Few, if any, populations are both sociopathic and highly intelligent because such a combination can succeed only at the level of individuals, and not at the level of an entire population. The same pressures of selection that increase the mean intelligence of a population will also increase the average level of altruism and the average future time orientation. Consequently, all of these traits correlate with each other at the population level.
Will we ever be able to parcel out the relative importance of each mental trait in determining national well-being? In others words, will we ever find out how much of national well-being is due to intelligence, how much to time preference, and how much to altruism?
Not for a while. First, because these traits correlate with each other at the population level, it would be difficult to separate them and measure the relative importance of each one. They’re confounded. Second, they probably interact with each other. Altruism, for instance, is not a successful group strategy unless other mental or behavioral mechanisms are in place, in particular mechanisms to exclude non-altruists, i.e., the “free rider problem.” Intelligence, likewise, does not exist in a vacuum.
Falk, A., A. Becker, T. Dohmen, B. Enke, D. Huffman, and U. Sunde. (2016). Online Appendix: Global Evidence on Economic Preferences.
Global Preferences Survey (2020). https://www.briq-institute.org/global-preferences/about
Kirkegaard, E.O.W. (2017). Getting personality right. Clear Language, Clear Mind.

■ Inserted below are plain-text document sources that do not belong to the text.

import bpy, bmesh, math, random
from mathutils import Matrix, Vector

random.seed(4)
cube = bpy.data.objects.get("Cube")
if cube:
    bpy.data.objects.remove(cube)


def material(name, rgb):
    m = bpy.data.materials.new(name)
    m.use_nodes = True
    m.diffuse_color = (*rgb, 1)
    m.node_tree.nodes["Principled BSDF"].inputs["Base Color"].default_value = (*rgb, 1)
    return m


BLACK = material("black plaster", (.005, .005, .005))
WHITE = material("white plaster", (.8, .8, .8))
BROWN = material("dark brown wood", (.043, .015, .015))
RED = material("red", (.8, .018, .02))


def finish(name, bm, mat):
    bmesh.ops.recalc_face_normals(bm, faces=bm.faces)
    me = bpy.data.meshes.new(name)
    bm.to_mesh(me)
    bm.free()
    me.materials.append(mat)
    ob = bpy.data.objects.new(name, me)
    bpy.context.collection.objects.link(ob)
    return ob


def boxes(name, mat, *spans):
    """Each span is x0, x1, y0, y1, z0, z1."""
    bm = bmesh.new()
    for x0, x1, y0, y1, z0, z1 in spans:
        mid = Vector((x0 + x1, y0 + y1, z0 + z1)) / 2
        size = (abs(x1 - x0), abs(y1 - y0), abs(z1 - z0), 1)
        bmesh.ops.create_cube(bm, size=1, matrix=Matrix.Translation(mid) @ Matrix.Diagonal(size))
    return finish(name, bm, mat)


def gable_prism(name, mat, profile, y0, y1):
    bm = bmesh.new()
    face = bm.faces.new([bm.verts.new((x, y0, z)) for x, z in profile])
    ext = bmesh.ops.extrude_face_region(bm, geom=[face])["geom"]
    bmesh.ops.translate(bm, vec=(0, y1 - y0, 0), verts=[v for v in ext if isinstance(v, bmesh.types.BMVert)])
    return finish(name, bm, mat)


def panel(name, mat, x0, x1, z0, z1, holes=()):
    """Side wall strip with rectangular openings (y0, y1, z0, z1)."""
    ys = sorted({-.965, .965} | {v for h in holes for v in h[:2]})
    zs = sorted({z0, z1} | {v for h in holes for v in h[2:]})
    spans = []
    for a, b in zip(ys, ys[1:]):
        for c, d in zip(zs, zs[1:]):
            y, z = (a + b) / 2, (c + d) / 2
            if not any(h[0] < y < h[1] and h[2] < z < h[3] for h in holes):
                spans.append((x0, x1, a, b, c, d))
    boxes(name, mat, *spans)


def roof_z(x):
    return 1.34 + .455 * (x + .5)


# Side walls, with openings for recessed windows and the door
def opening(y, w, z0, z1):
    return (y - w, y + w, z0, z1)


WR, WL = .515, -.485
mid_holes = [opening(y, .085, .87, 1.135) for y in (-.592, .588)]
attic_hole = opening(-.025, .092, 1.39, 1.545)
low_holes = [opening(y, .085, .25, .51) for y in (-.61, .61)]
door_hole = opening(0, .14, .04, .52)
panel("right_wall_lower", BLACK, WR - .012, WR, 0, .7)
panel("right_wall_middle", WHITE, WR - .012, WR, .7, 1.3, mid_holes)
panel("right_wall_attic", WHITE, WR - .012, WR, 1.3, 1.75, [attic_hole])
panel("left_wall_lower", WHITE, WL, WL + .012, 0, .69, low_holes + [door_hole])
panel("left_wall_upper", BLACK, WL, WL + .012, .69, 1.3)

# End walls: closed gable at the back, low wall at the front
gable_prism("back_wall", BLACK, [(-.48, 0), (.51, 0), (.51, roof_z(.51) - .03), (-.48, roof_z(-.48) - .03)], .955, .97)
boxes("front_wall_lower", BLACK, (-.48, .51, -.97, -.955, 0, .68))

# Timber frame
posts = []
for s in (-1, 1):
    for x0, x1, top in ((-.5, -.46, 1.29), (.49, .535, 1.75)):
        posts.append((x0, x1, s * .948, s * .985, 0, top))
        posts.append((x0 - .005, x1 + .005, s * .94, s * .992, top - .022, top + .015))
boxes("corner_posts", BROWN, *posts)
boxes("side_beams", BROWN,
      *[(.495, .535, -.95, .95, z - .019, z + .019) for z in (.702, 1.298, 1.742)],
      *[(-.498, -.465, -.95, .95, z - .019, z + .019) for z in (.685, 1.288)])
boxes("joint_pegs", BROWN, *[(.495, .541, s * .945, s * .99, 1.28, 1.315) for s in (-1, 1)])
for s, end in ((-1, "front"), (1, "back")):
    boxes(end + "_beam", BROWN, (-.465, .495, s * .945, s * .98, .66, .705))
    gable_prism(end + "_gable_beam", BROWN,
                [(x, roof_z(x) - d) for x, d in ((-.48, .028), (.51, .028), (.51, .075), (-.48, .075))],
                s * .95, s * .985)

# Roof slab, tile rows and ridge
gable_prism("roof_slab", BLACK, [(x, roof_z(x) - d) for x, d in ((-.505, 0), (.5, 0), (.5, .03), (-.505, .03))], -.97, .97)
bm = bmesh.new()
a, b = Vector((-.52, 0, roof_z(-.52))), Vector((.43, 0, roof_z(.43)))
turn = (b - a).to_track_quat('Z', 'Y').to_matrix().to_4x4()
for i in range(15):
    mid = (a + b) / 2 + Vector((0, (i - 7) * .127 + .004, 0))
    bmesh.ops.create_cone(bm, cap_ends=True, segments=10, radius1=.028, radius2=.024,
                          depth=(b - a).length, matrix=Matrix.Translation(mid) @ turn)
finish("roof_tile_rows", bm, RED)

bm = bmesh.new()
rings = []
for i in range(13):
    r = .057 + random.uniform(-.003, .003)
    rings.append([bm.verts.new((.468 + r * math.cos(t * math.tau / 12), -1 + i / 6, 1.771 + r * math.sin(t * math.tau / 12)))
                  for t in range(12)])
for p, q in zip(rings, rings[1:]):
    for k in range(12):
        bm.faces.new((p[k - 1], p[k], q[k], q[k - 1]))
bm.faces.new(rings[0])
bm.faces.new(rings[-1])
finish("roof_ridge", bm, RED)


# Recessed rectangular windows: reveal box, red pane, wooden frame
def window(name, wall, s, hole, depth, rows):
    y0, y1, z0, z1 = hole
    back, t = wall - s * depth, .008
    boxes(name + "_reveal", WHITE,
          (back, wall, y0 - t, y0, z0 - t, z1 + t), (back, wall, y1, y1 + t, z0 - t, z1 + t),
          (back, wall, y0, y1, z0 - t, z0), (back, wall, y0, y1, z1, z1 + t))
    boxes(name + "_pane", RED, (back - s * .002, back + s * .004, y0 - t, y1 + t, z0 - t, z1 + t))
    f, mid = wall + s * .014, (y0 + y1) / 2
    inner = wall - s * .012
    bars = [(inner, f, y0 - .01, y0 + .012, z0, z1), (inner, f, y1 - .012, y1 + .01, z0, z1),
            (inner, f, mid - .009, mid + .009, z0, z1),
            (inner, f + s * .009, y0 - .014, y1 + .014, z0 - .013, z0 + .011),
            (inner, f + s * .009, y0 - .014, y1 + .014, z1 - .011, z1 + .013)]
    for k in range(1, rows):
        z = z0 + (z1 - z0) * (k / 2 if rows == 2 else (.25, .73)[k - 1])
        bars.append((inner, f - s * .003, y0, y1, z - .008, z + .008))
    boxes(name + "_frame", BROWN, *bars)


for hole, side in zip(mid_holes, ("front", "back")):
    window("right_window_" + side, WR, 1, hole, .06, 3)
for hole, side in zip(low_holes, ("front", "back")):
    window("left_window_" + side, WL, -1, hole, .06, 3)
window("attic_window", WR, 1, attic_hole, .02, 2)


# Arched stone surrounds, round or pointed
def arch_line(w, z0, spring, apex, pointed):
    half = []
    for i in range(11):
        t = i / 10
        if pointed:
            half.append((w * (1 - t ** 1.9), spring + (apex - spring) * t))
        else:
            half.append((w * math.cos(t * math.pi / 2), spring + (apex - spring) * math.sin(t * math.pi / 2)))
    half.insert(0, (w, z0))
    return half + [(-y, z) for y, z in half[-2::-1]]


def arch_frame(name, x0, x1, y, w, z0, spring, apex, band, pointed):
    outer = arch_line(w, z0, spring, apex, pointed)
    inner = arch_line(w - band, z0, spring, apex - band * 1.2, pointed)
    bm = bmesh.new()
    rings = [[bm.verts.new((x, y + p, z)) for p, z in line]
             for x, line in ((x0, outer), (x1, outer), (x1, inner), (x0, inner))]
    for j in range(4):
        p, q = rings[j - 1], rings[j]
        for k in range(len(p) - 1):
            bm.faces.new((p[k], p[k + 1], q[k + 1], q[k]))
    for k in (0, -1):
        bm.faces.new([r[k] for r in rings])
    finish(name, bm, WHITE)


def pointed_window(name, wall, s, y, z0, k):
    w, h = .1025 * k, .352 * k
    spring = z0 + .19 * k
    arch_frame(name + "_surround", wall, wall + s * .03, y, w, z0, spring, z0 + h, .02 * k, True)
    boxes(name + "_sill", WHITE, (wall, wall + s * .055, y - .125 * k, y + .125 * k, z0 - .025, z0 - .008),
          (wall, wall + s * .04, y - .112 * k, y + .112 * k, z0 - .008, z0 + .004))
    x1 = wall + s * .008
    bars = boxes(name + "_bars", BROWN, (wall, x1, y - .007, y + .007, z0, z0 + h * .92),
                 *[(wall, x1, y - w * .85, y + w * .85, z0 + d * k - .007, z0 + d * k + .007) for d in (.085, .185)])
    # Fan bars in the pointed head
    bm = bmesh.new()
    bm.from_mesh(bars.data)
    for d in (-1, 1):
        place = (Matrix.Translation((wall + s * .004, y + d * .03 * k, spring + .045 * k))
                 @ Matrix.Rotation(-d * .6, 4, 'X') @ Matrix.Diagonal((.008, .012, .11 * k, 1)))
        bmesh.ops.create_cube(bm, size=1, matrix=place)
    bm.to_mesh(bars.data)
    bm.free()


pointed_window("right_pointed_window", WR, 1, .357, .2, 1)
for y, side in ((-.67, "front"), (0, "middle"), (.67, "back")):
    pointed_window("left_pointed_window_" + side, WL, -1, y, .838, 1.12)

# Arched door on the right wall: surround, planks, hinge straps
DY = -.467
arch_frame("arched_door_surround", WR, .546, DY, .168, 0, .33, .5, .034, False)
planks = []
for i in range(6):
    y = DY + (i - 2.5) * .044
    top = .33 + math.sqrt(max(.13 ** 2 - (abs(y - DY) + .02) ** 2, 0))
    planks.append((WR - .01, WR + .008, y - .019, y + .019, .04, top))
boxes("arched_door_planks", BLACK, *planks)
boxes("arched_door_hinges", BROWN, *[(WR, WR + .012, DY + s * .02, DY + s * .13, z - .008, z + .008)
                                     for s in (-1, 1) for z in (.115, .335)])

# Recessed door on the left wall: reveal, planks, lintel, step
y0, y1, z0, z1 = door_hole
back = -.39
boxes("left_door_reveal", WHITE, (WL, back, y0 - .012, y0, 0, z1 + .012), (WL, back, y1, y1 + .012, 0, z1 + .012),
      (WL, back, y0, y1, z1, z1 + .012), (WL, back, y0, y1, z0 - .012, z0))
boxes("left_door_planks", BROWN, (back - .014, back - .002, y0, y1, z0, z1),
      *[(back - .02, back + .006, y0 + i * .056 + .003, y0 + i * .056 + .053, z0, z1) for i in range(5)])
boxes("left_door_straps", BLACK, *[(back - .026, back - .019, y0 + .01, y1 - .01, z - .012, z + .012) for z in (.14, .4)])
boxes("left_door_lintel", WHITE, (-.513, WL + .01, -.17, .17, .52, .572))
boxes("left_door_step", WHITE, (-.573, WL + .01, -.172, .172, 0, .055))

Kirkegaard, E.O.W., and A. Karlin. (2020). National Intelligence Is More Important for Explaining Country Well-Being than Time Preference and Other Measured Non-Cognitive Traits. Mankind Quarterly61(2): 339-370. http://doi.org/10.46469/mq.2020.61.2.11